Records supplied:
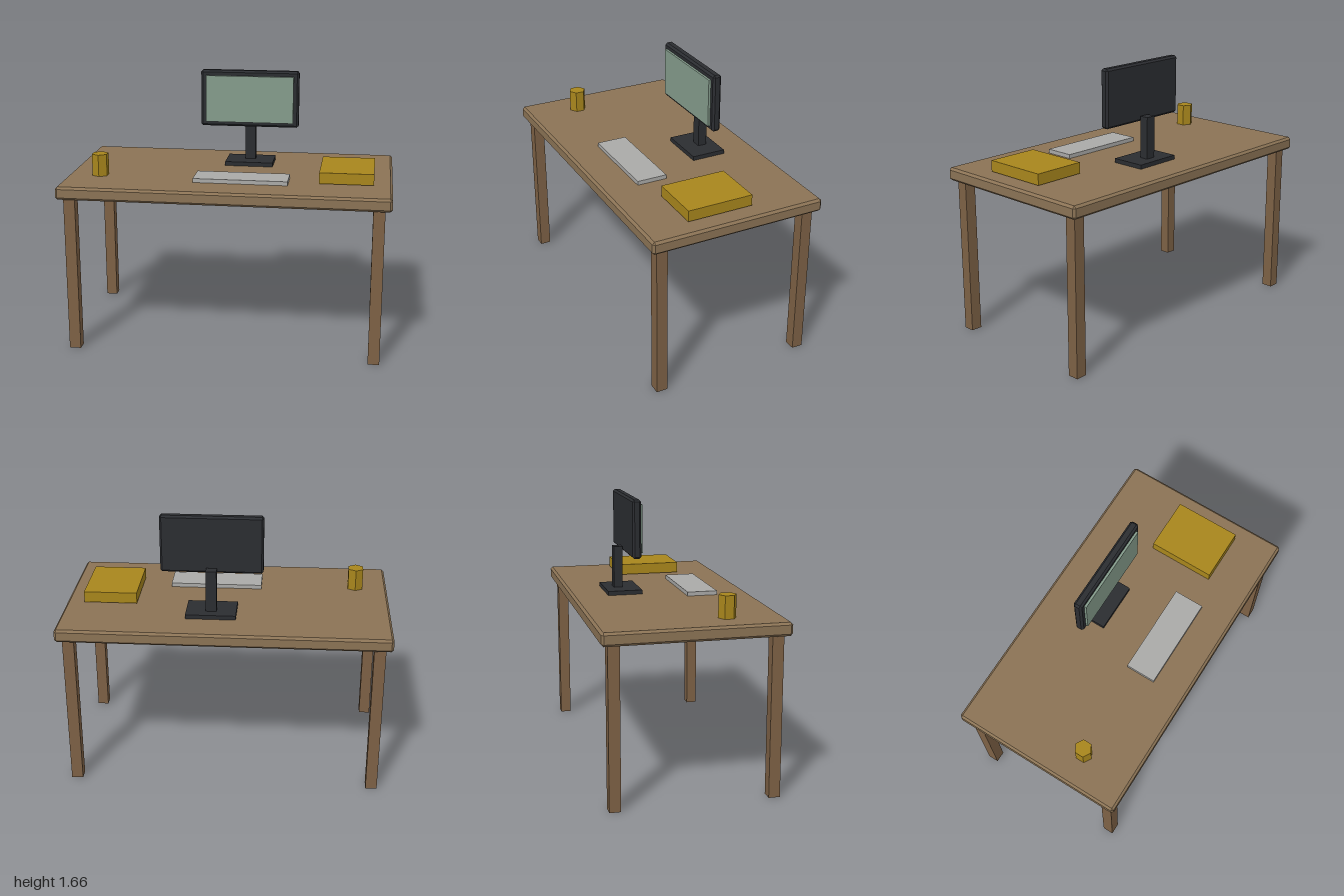
import * as THREE from 'three';
import { ConvexGeometry } from 'three/addons/geometries/ConvexGeometry.js';

const paint = (color) => new THREE.MeshStandardMaterial({ color, flatShading: true });

// Box with every edge cut by a flat chamfer c
function chamferedBox(w, h, d, c) {
  const points = [];
  for (const x of [-1, 1]) for (const y of [-1, 1]) for (const z of [-1, 1]) {
    for (const full of [0, 1, 2]) {
      const half = [w / 2, h / 2, d / 2].map((s, i) => (i === full ? s : s - c));
      points.push(new THREE.Vector3(x * half[0], y * half[1], z * half[2]));
    }
  }
  return new ConvexGeometry(points);
}

export function createModel() {
  const model = new THREE.Group();
  const wood = paint(0x8b7355);
  const legWood = paint(0x7d6145);
  const dark = paint(0x2b2d31);
  const glass = paint(0x859c8c);
  const gold = paint(0xa8861c);
  const grey = paint(0xaaaaa8);

  // Places a box between its lower and upper limits on each axis
  function block(name, material, [x0, x1], [y0, y1], [z0, z1], chamfer = 0, parent = model) {
    const size = [x1 - x0, y1 - y0, z1 - z0];
    const geometry = chamfer ? chamferedBox(...size, chamfer) : new THREE.BoxGeometry(...size);
    const mesh = new THREE.Mesh(geometry, material);
    mesh.name = name;
    mesh.position.set((x0 + x1) / 2, (y0 + y1) / 2, (z0 + z1) / 2);
    parent.add(mesh);
  }

  // Table
  block('tableTop', wood, [-1, 1], [0.97, 1.05], [-0.544, 0.544], 0.014);
  for (const [sx, side] of [[1, 'Left'], [-1, 'Right']]) {
    for (const [sz, end] of [[1, 'front'], [-1, 'back']]) {
      const x = sx * 0.925, z = sz * 0.47;
      block(`${end}${side}Leg`, legWood, [x - 0.035, x + 0.035], [0, 0.975], [z - 0.034, z + 0.034]);
    }
  }

  // Monitor on its stand
  const monitor = new THREE.Group();
  monitor.name = 'monitor';
  model.add(monitor);
  block('monitorBase', dark, [-0.065, 0.24], [1.048, 1.076], [-0.327, -0.112], 0, monitor);
  block('monitorNeck', dark, [0.055, 0.12], [1.07, 1.335], [-0.267, -0.212], 0, monitor);
  block('monitorCase', dark, [-0.224, 0.399], [1.3, 1.658], [-0.204, -0.15], 0.012, monitor);
  block('monitorScreen', glass, [-0.19, 0.365], [1.33, 1.625], [-0.17, -0.136], 0, monitor);

  // Things on the desk
  block('keyboard', grey, [-0.2, 0.375], [1.052, 1.077], [0.145, 0.333]);
  block('book', gold, [0.56, 0.888], [1.056, 1.124], [-0.137, 0.272]);

  // Six-sided pen cup
  const cup = new THREE.Mesh(new THREE.CylinderGeometry(0.053, 0.053, 0.137, 6), gold);
  cup.name = 'penCup';
  cup.position.set(-0.798, 1.117, 0.217);
  model.add(cup);

  return model;
}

Problem description: Could every entry be restated word for word, pictures excluded?

Task result:
import * as THREE from 'three';
import { ConvexGeometry } from 'three/addons/geometries/ConvexGeometry.js';

const paint = (color) => new THREE.MeshStandardMaterial({ color, flatShading: true });

// Box with every edge cut by a flat chamfer c
function chamferedBox(w, h, d, c) {
  const points = [];
  for (const x of [-1, 1]) for (const y of [-1, 1]) for (const z of [-1, 1]) {
    for (const full of [0, 1, 2]) {
      const half = [w / 2, h / 2, d / 2].map((s, i) => (i === full ? s : s - c));
      points.push(new THREE.Vector3(x * half[0], y * half[1], z * half[2]));
    }
  }
  return new ConvexGeometry(points);
}

export function createModel() {
  const model = new THREE.Group();
  const wood = paint(0x8b7355);
  const legWood = paint(0x7d6145);
  const dark = paint(0x2b2d31);
  const glass = paint(0x859c8c);
  const gold = paint(0xa8861c);
  const grey = paint(0xaaaaa8);

  // Places a box between its lower and upper limits on each axis
  function block(name, material, [x0, x1], [y0, y1], [z0, z1], chamfer = 0, parent = model) {
    const size = [x1 - x0, y1 - y0, z1 - z0];
    const geometry = chamfer ? chamferedBox(...size, chamfer) : new THREE.BoxGeometry(...size);
    const mesh = new THREE.Mesh(geometry, material);
    mesh.name = name;
    mesh.position.set((x0 + x1) / 2, (y0 + y1) / 2, (z0 + z1) / 2);
    parent.add(mesh);
  }

  // Table
  block('tableTop', wood, [-1, 1], [0.97, 1.05], [-0.544, 0.544], 0.014);
  for (const [sx, side] of [[1, 'Left'], [-1, 'Right']]) {
    for (const [sz, end] of [[1, 'front'], [-1, 'back']]) {
      const x = sx * 0.925, z = sz * 0.47;
      block(`${end}${side}Leg`, legWood, [x - 0.035, x + 0.035], [0, 0.975], [z - 0.034, z + 0.034]);
    }
  }

  // Monitor on its stand
  const monitor = new THREE.Group();
  monitor.name = 'monitor';
  model.add(monitor);
  block('monitorBase', dark, [-0.065, 0.24], [1.048, 1.076], [-0.327, -0.112], 0, monitor);
  block('monitorNeck', dark, [0.055, 0.12], [1.07, 1.335], [-0.267, -0.212], 0, monitor);
  block('monitorCase', dark, [-0.224, 0.399], [1.3, 1.658], [-0.204, -0.15], 0.012, monitor);
  block('monitorScreen', glass, [-0.19, 0.365], [1.33, 1.625], [-0.17, -0.136], 0, monitor);

  // Things on the desk
  block('keyboard', grey, [-0.2, 0.375], [1.052, 1.077], [0.145, 0.333]);
  block('book', gold, [0.56, 0.888], [1.056, 1.124], [-0.137, 0.272]);

  // Six-sided pen cup
  const cup = new THREE.Mesh(new THREE.CylinderGeometry(0.053, 0.053, 0.137, 6), gold);
  cup.name = 'penCup';
  cup.position.set(-0.798, 1.117, 0.217);
  model.add(cup);

  return model;
}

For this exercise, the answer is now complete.